══ Material for this task
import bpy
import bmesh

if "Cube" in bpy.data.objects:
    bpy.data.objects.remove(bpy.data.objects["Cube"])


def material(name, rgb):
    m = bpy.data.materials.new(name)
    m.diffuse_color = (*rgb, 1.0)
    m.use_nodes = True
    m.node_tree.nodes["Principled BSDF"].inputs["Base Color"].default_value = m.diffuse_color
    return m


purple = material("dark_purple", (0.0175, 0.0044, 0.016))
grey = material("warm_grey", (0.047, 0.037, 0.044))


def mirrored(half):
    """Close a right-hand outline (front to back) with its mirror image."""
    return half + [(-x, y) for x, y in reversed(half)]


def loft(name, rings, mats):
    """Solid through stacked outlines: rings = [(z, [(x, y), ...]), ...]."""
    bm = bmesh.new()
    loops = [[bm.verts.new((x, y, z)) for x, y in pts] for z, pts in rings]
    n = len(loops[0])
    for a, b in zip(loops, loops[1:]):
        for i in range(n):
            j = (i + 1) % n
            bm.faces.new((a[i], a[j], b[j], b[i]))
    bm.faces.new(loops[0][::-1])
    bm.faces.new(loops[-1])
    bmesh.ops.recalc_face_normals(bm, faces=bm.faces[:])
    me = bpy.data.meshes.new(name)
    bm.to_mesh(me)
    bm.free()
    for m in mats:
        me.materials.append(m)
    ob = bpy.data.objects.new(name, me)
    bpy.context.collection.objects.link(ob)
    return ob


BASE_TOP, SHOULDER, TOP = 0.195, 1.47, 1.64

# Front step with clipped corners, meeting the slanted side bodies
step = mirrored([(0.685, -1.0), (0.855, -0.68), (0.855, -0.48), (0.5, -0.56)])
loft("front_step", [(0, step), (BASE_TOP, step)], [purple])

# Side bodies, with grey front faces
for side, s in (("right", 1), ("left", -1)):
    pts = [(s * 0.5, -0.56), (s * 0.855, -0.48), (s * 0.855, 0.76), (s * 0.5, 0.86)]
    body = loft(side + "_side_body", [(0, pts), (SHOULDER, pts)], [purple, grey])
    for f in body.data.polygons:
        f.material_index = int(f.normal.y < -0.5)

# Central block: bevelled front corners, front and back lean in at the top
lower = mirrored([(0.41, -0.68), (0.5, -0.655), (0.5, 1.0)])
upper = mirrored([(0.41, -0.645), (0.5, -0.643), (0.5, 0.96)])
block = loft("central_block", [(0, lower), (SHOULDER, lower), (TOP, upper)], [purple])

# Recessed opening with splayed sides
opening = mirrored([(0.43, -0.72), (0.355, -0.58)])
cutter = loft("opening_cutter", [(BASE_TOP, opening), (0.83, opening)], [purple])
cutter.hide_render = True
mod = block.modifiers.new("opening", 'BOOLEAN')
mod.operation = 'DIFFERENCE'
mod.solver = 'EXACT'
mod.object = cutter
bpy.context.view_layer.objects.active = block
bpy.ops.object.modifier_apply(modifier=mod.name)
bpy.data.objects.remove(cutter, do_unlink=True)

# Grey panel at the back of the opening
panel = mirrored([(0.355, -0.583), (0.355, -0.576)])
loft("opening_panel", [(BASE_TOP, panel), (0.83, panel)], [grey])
════
With the line containing "bpy.context.view_layer.objects.active = block" as the first and the final line of the records as the last, copy that span exactly and nothing more.

**Solved problem**
bpy.context.view_layer.objects.active = block
bpy.ops.object.modifier_apply(modifier=mod.name)
bpy.data.objects.remove(cutter, do_unlink=True)

# Grey panel at the back of the opening
panel = mirrored([(0.355, -0.583), (0.355, -0.576)])
loft("opening_panel", [(BASE_TOP, panel), (0.83, panel)], [grey])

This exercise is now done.